Photo by ambrownIn the early days of medical imaging, radiologists used only x-rays to image the body. These pioneers saw shadowy representations of the tissue that is inside all of us. With the advent of cross-sectional imaging techniques such as CT, ultrasound, and MRI, we are now able to visualize anatomic structures directly, and no longer have to deduce the anatomy from a shadow-like representative object.
Occasionally, however, events conspire to create ghost-like shadows even on cross-sectional imaging such as MRI. In this case, a 31 year old male presented with knee pain, and was referred for an MRI:

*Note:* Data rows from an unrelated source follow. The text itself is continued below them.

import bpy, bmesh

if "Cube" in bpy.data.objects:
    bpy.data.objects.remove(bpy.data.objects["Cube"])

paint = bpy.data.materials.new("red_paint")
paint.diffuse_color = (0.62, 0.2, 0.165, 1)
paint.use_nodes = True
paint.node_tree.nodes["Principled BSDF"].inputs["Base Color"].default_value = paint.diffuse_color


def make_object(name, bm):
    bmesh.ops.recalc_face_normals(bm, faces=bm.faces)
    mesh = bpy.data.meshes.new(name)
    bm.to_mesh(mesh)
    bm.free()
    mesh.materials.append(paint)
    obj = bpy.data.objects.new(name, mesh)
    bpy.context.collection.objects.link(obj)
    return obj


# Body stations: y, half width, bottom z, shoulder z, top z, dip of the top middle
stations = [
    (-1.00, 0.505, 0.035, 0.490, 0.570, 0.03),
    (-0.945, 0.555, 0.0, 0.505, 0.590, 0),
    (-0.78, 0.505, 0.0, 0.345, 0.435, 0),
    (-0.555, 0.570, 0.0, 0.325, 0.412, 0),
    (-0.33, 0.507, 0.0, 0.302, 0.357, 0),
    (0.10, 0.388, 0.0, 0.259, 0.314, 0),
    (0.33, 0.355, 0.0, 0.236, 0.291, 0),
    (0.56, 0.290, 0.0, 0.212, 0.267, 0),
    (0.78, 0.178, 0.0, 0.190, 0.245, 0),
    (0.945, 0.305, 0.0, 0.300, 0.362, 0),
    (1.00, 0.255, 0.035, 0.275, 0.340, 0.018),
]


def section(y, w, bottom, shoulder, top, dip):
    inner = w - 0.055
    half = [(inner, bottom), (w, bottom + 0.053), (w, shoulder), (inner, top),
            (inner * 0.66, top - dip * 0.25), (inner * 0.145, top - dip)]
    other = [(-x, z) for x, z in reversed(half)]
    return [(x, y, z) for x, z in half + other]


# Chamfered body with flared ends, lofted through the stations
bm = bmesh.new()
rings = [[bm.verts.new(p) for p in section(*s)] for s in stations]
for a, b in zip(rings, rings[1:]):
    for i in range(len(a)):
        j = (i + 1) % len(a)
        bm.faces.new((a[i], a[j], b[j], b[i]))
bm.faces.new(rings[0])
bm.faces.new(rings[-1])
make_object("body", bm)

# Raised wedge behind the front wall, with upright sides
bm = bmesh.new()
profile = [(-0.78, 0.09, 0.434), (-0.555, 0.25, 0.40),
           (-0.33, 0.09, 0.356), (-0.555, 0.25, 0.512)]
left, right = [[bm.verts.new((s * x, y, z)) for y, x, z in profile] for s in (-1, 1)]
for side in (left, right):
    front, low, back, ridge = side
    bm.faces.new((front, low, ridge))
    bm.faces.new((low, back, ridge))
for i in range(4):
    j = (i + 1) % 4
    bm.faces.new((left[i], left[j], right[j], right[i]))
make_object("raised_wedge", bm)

(A) Sagittal proton-density image reveals an unusual appearance to the bones, with visualization of the ghostly outline of the femoral secondary epiphysis (blue arrows) and the tibial secondary epiphysis (red arrows). (B) Sagittal T2 fatsat image is less striking, with areas of nonspecific increased signal visualized in the femur and tibia.
A sagittal proton-density image through the patella reveals the ghostly outline of the patellar epiphysis:
A manifestation of growth arrest was suspected. Further questioning of the patient revealed that he had a serious ski accident in childhood, resulting in a femur fracture requiring prolonged immobilization, confirming the diagnosis. Epiphyseal growth arrest lines have been described (Yao L, Seeger LL, Clin Imaging. 1997 Jul-Aug;21(4):237-40) and can lead to a "bone-in-bone" appearance, as in this case. Causes of a "bone-in-bone" appearance on conventional radiographs include bone infarction, osteopetrosis, and Paget's disease. On MRI, however, this appearance is highly suggestive of an epiphyseal growth arrest event in the patient's past.
Vic David MD